“What it’s telling you is that cases are accelerating in this area. Miami Dade, this area, is an epicenter of infection in the country. And what we are seeing is cases rising sharply, they will continue to rise exponentially. And there is no sign of stopping,” said UCLA’s Anne Rimoin. (Rimoin was also quoted in the Los Angeles Times and Variety.)
In more than half of countries, workers have no legal protection if an employer retaliates for reporting discriminatory treatment, said the study by the University of California, Los Angeles (UCLA). “Discrimination at work persists across countries, but there is powerful evidence that anti-discrimination laws can make a difference,” said Jody Heymann, a co-author of the study and professor at UCLA, in a statement.
The art and science of risk communication | Knowable Magazine
“The goal is to get as much information as possible out to as many people as possible, as quickly as you can. That means the messages themselves have to be simple. However, in risk communication a lot of the messages are not simple — they rely on technical concepts like ‘flattening the curve’ or ‘contact tracing’ that some people may not understand at first. Therefore, the initial messages generally focus on what is happening, what to do, how to do it, where to find information and who’s doing what,” said UCLA’s Deborah Glik.
Marijuana, e-cigarettes enticing more young adults | HealthDay News
Researchers from the University of California, Los Angeles, examined state data from 2017 to 2018 and found that c-cigarette use increased 48%, and marijuana use increased 19% among those ages 18-25. There was no significant change in cigarette smoking, which has been declining for a decade… “Although the state and local governments have made massive strides in tobacco control policy, our research underscores the importance of considering laws that affect access to all three products together,” said study author Ying-Ying Meng, co-director of the Chronic Disease Program at the UCLA Center for Health Policy Research. (UCLA’s Ninez Ponce is also quoted).
Washing in the morning rids your face of any sweat and oil (from your hair) that may have accumulated on your face as you slept. It will also get rid of any bacteria from your pillowcase, says Sara Hogan, MD, a dermatologist at UCLA Medical Center, Santa Monica.
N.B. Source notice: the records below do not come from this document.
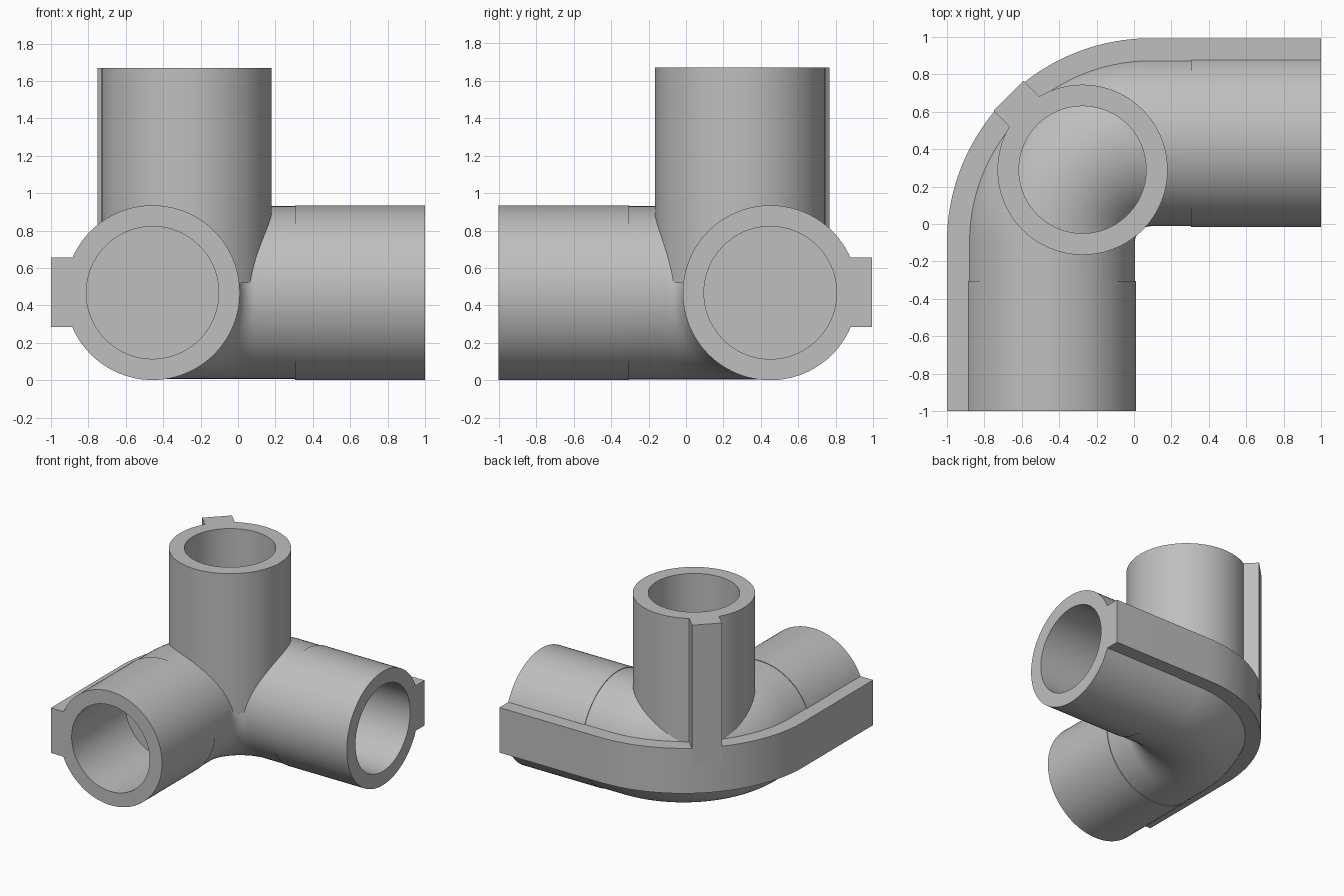
import bpy
import bmesh
import math
from mathutils import Matrix, Vector

cube = bpy.data.objects.get("Cube")
if cube:
    bpy.data.objects.remove(cube, do_unlink=True)

SIDES = 96
AXIS_Z = 0.468            # height of the two horizontal arms
ARM_X, ARM_Y = -0.457, 0.45
BEND_R = 0.547            # centreline radius of the elbow
OUTER, BORE = 0.467, 0.354
SOCKET = 0.305            # where the sockets start

grey = bpy.data.materials.new("plain grey")
grey.use_nodes = True
colour = (0.52, 0.52, 0.52, 1)
grey.diffuse_color = colour
grey.node_tree.nodes["Principled BSDF"].inputs["Base Color"].default_value = colour


def finish(name, bm):
    bmesh.ops.recalc_face_normals(bm, faces=bm.faces)
    mesh = bpy.data.meshes.new(name)
    bm.to_mesh(mesh)
    bm.free()
    mesh.materials.append(grey)
    obj = bpy.data.objects.new(name, mesh)
    bpy.context.collection.objects.link(obj)
    bpy.ops.object.select_all(action='DESELECT')
    obj.select_set(True)
    bpy.context.view_layer.objects.active = obj
    bpy.ops.object.shade_smooth_by_angle(angle=math.radians(30))
    return obj


def circle(radius):
    steps = [2 * math.pi * i / SIDES for i in range(SIDES)]
    return [(radius * math.cos(a), radius * math.sin(a)) for a in steps]


def bridge(bm, a, b):
    for i in range(len(a)):
        j = (i + 1) % len(a)
        bm.faces.new((a[i], a[j], b[j], b[i]))


def tube(name, start, end, outer, inner):
    """Hollow pipe between two points."""
    start, end = Vector(start), Vector(end)
    turn = (end - start).to_track_quat('Z', 'Y')
    bm = bmesh.new()
    rings = [[bm.verts.new(p + turn @ Vector((u, v, 0))) for u, v in circle(r)]
             for p, r in ((start, outer), (end, outer), (end, inner), (start, inner))]
    for i in range(4):
        bridge(bm, rings[i], rings[(i + 1) % 4])
    return finish(name, bm)


def bend_sweep(name, section, reach):
    """Solid section swept round the corner, with straight ends out to reach."""
    cx, cy = ARM_X + BEND_R, ARM_Y - BEND_R
    path = [(Vector((ARM_X, -reach, AXIS_Z)), Vector((-1, 0, 0)))]
    for i in range(49):
        t = math.pi / 2 * i / 48
        out = Vector((-math.cos(t), math.sin(t), 0))
        path.append((Vector((cx, cy, AXIS_Z)) + out * BEND_R, out))
    path.append((Vector((reach, ARM_Y, AXIS_Z)), Vector((0, 1, 0))))
    bm = bmesh.new()
    rings = [[bm.verts.new(p + out * u + Vector((0, 0, v))) for u, v in section]
             for p, out in path]
    for a, b in zip(rings, rings[1:]):
        bridge(bm, a, b)
    bm.faces.new(rings[0])
    bm.faces.new(rings[-1])
    return finish(name, bm)


# Solid elbow, closing the bottoms of the sockets
bend_sweep("elbow", circle(OUTER - 0.005), SOCKET)

# Horizontal sockets
tube("front_socket", (ARM_X, -SOCKET, AXIS_Z), (ARM_X, -1, AXIS_Z), OUTER, BORE)
tube("left_socket", (SOCKET, ARM_Y, AXIS_Z), (1, ARM_Y, AXIS_Z), OUTER, BORE)

# Flat rail round the outside of the bend
bend_sweep("outer_rail", [(0.41, -0.183), (0.543, -0.183), (0.543, 0.187), (0.41, 0.187)], 1)

# Upright socket standing on the elbow
tower = Vector((-0.275, 0.29, 0))
TOP, FOOT = 1.67, 0.52
tube("upright_socket", tower + Vector((0, 0, FOOT)), tower + Vector((0, 0, TOP)), 0.455, 0.34)

# Vertical rib on the outer corner of the upright socket
near, far, width = 0.41, 0.56, 0.226
bm = bmesh.new()
bmesh.ops.create_cube(bm, size=1)
place = (Matrix.Translation(tower) @ Matrix.Rotation(math.radians(135), 4, 'Z')
         @ Matrix.Translation(((near + far) / 2, 0, (TOP + FOOT) / 2))
         @ Matrix.Diagonal((far - near, width, TOP - FOOT, 1)))
bm.transform(place)
finish("upright_rib", bm)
Additionally, Hogan says washing your face in the morning is important to create a blank canvas and increase the effectiveness of daytime skin care products, including moisturizers and sunscreen.